Read by Dermot Crowley & Sean Barrett
Molloy was written by Samuel Beckett initially in French, only later translating it into English. It was published shortly after World War II and marked a new, mature writing style which was to dominate the remainder of his working life. Molloy is divided into two sections. In the first section, Molloy goes in search of his mother. In the second, he is pursued by Moran, an agent. Within this simple outline, spoken in the first person, is a remarkable novel, raising questions of being and aloneness that marks so much of Beckett’s work, but richly comic as well. Beautifully written, it is one of the masterpieces of Irish literature. This is the world premiere recording. Written by a master dramatist, it is ideally suited to the audiobook medium.
Running Time: 8 h 30 m
More product details
ISBN: 978-962-634-292-3 Digital ISBN: 978-962-954-582-6 Cat. no.: NA729212 CD RRP: $47.98 USD Download size: 124 MB Translated by: Samuel Beckett and Patrick Bowles BISAC: FIC000000 Released: June 2003
£18.00Buy Download€12.81 + VAT €17.08 + VATBuy Download$18.75 USD $25.00Buy Download£11.25 GBP £15.00
Downloading on a mobile device?
Currently, restrictions on the delivery of files to mobile devices mean our download titles must be downloaded to a desktop computer and then transferred to the mobile device.
Download links are also delivered to you via e-mail: see Download Shop – How It Works for more details.
Buy on CD at NaxosDirect.com
Due to copyright, this title is not currently available in your region.
You May Also Enjoy
Hearing this, you at once realise Beckett’s crisp prose is ideally suited to the audiobook medium. In first person narration we hear Molloy is first seeking his mother, then, in the second section, being pursued himself by Moran, a private detective. Yes, we are on familiar Beckett territory, yet this early work raises not only questions of being and aloneness – it is also richly comical.
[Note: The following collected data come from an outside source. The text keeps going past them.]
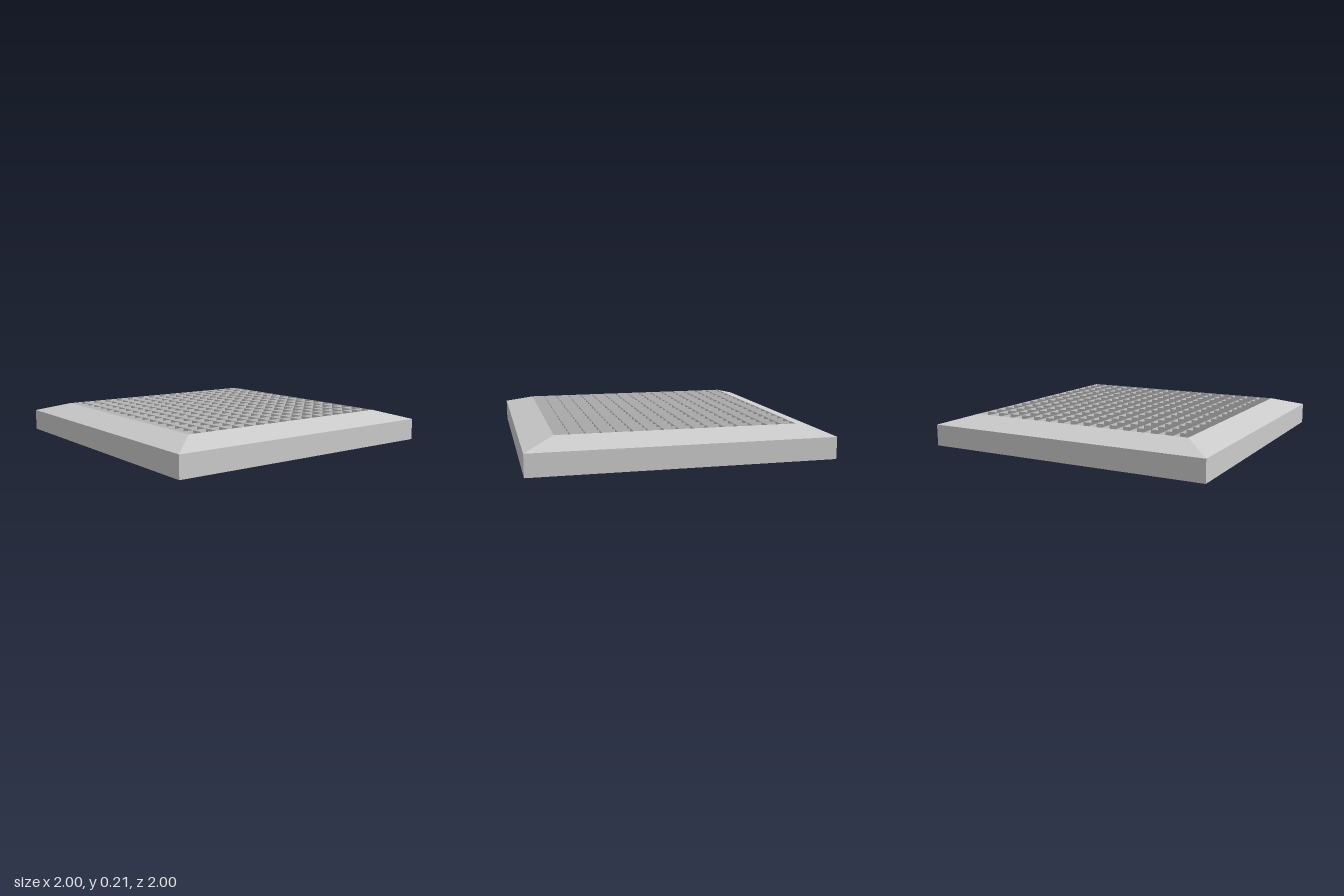
import * as THREE from 'three';

const OUTER = 1, INNER = 0.8, RIM = 0.147, TOP = 0.207, FLOOR = 0.02, CELLS = 16;

export function createModel() {
  const group = new THREE.Group();
  const material = new THREE.MeshStandardMaterial({ color: 0xcccccc, flatShading: true });
  const thin = new THREE.MeshStandardMaterial({ color: 0xcccccc, side: THREE.DoubleSide });

  // Square tray: half-section swept round four sides (base, side, sloped rim, recess, floor)
  const profile = [
    [0, 0], [OUTER, 0], [OUTER, RIM], [INNER, TOP], [INNER, FLOOR], [0, FLOOR],
  ].map(([r, y]) => new THREE.Vector2(r * Math.SQRT2, y));
  const trayGeometry = new THREE.LatheGeometry(profile, 4, Math.PI / 4).toNonIndexed();
  trayGeometry.computeVertexNormals();
  const tray = new THREE.Mesh(trayGeometry, material);
  tray.name = 'frameTray';
  group.add(tray);

  // Egg-crate grille of thin crossing blades inside the recess
  const grille = new THREE.Group();
  grille.name = 'grille';
  const blade = new THREE.PlaneGeometry(2 * INNER, TOP - FLOOR);
  for (let i = 1; i < CELLS; i++) {
    const offset = -INNER + (2 * INNER * i) / CELLS;
    const cross = new THREE.Mesh(blade, thin);
    cross.name = 'crossBlade';
    cross.position.set(0, (TOP + FLOOR) / 2, offset);
    const long = new THREE.Mesh(blade, thin);
    long.name = 'lengthBlade';
    long.rotation.y = Math.PI / 2;
    long.position.set(offset, (TOP + FLOOR) / 2, 0);
    grille.add(cross, long);
  }
  group.add(grille);
  return group;
}
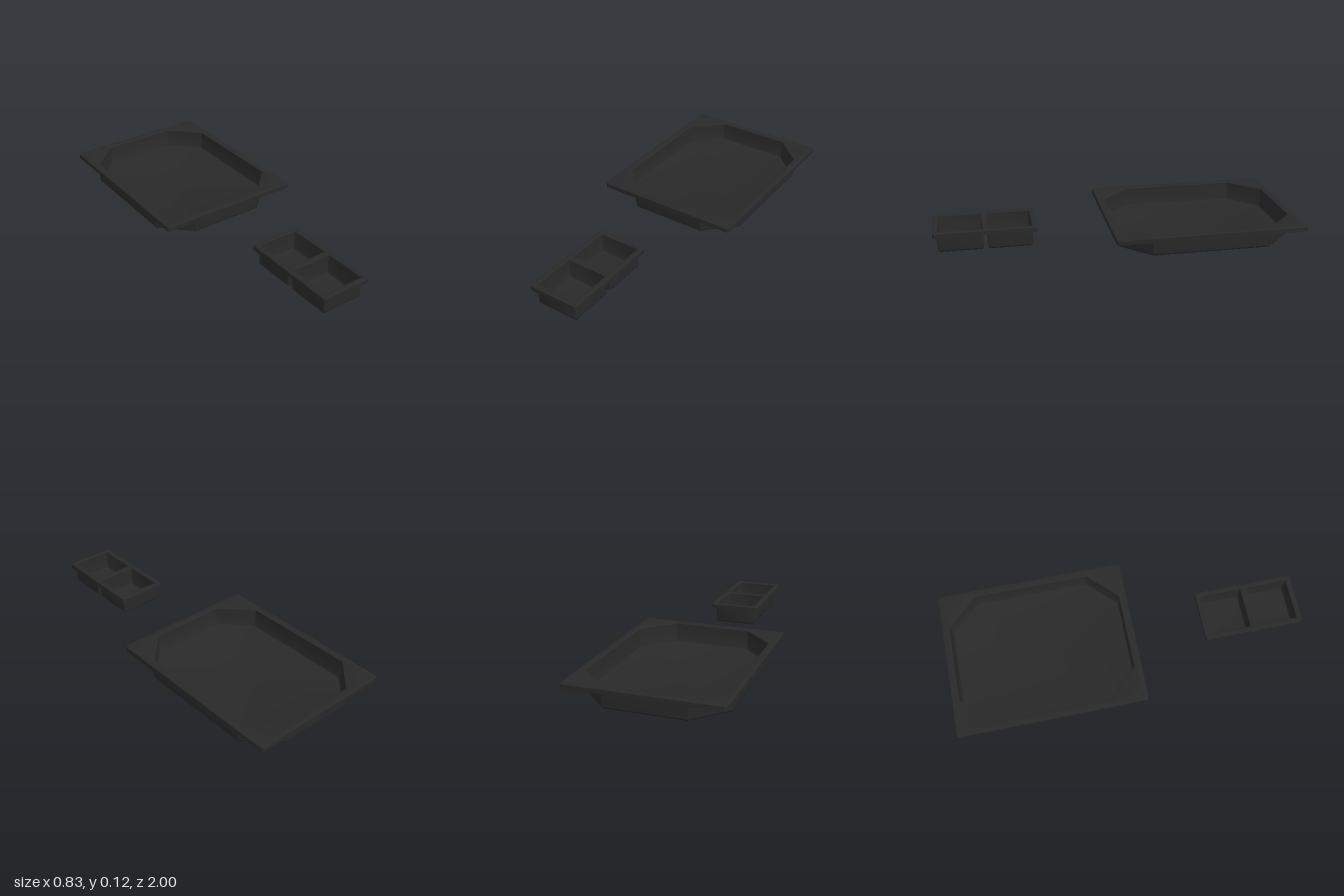
import * as THREE from 'three';
import { mergeGeometries, toCreasedNormals } from 'three/addons/utils/BufferGeometryUtils.js';

const TOP = 0.12, LIP = 0.093;

// Rectangle outline inset by d; corners are chamfered (k = 1) or rounded (k > 1)
function outline(hx, hz, c, k, d = 0, cz = 0) {
  const r = Math.max(c - d * (k === 1 ? 0.586 : 1), 0.001);
  const pts = [];
  [[1, 1], [-1, 1], [-1, -1], [1, -1]].forEach(([sx, sz], q) => {
    for (let i = 0; i <= k; i++) {
      const a = (q + i / k) * Math.PI / 2;
      pts.push(new THREE.Vector2(
        sx * (hx - d - r) + r * Math.cos(a),
        cz + sz * (hz - d - r) + r * Math.sin(a)));
    }
  });
  return pts;
}

// Skin through [inset, height] rings; a null inset closes to the centre
function loft(hx, hz, c, k, cz, profile) {
  const n = 4 * (k + 1), pos = [], idx = [];
  for (const [d, y] of profile) {
    const ring = d === null ? Array(n).fill(new THREE.Vector2(0, cz)) : outline(hx, hz, c, k, d, cz);
    ring.forEach(p => pos.push(p.x, y, p.y));
  }
  for (let i = 0; i < profile.length - 1; i++) {
    for (let j = 0; j < n; j++) {
      const a = i * n + j, b = i * n + (j + 1) % n;
      if (profile[i][0] !== null) idx.push(a, b, a + n);
      if (profile[i + 1][0] !== null) idx.push(b, b + n, a + n);
    }
  }
  const g = new THREE.BufferGeometry();
  g.setAttribute('position', new THREE.Float32BufferAttribute(pos, 3));
  g.setIndex(idx);
  return toCreasedNormals(g, 0.6);
}

// Thin-walled cup: outside with rounded foot, inside with rounded floor edge
function cup(hx, hz, c, k, cz) {
  const outer = [[0, 0.114], [0.003, 0.014]], inner = [[null, 0.009]];
  for (let i = 1; i <= 4; i++) {
    const a = i / 4 * Math.PI / 2;
    outer.push([0.003 + 0.012 * (1 - Math.cos(a)), 0.014 - 0.014 * Math.sin(a)]);
  }
  outer.push([null, 0]);
  for (let i = 0; i <= 4; i++) {
    const a = i / 4 * Math.PI / 2;
    inner.push([0.009 + 0.01 * (1 - Math.sin(a)), 0.019 - 0.01 * Math.cos(a)]);
  }
  inner.push([0.007, 0.116]);
  return mergeGeometries([loft(hx, hz, c, k, cz, outer), loft(hx, hz, c, k, cz, inner)]);
}

// Flat extrusion standing from y0 to y1, with optional softened edges
function slab(points, holes, y0, y1, bevel) {
  const shape = new THREE.Shape(points);
  holes.forEach(h => shape.holes.push(new THREE.Path(h)));
  const g = new THREE.ExtrudeGeometry(shape, {
    depth: y1 - y0 - 2 * bevel, bevelEnabled: bevel > 0, bevelThickness: bevel,
    bevelSize: bevel, bevelOffset: -bevel, bevelSegments: 3 });
  g.rotateX(-Math.PI / 2).translate(0, y0 + bevel, 0);
  return toCreasedNormals(g, 0.6);
}

function tray(name, material, hx, hz, cups, pips) {
  const group = new THREE.Group();
  group.name = name;
  const add = (part, geometry) => {
    const m = new THREE.Mesh(geometry, material);
    m.name = part;
    group.add(m);
    return m;
  };
  // Rim plate and its turned-down lip
  const edge = () => outline(hx, hz, 0.016, 5);
  const holes = cups.map(([x, z, c, k, cz]) => outline(x, z, c, k, 0.007, cz));
  add('rim', slab(edge(), holes, 0.106, TOP, 0.004));
  add('rimLip', slab(edge(), [outline(hx, hz, 0.016, 5, 0.008)], LIP, 0.114, 0));
  // Basins
  cups.forEach(([x, z, c, k, cz]) => add('basin', cup(x, z, c, k, cz)));
  // Low stacking pips on the rim
  const dome = new THREE.SphereGeometry(0.012, 16, 6, 0, Math.PI * 2, 0, Math.PI / 2).scale(1, 0.2, 1);
  pips.forEach(([x, z]) => add('stackingPip', dome).position.set(x, TOP, z));
  return group;
}

export function createModel() {
  const model = new THREE.Group();
  model.name = 'trays';
  const black = new THREE.MeshStandardMaterial({ color: 0x292929 });
  black.name = 'blackPlastic';

  // Large tray with an eight-sided basin
  const large = tray('largeTray', black, 0.415, 0.5275, [[0.381, 0.4925, 0.165, 1, 0]],
    [[-0.392, -0.505], [0.392, -0.505], [-0.392, 0.505], [0.392, 0.505],
      [-0.396, 0], [0.396, 0], [0, -0.508], [0, 0.508]]);
  large.position.z = -0.4725;

  // Small tray with two square cups
  const small = tray('smallTray', black, 0.145, 0.28,
    [-1, 1].map(s => [0.123, 0.124, 0.012, 4, s * 0.134]),
    [[-0.128, -0.263], [0.128, -0.263], [-0.128, 0.263], [0.128, 0.263], [-0.129, 0], [0.129, 0]]);
  small.position.z = 0.72;

  model.add(large, small);
  return model;
}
A great introduction to Beckett before venturing into his later, darker works.
Bukowski on Bukowski zine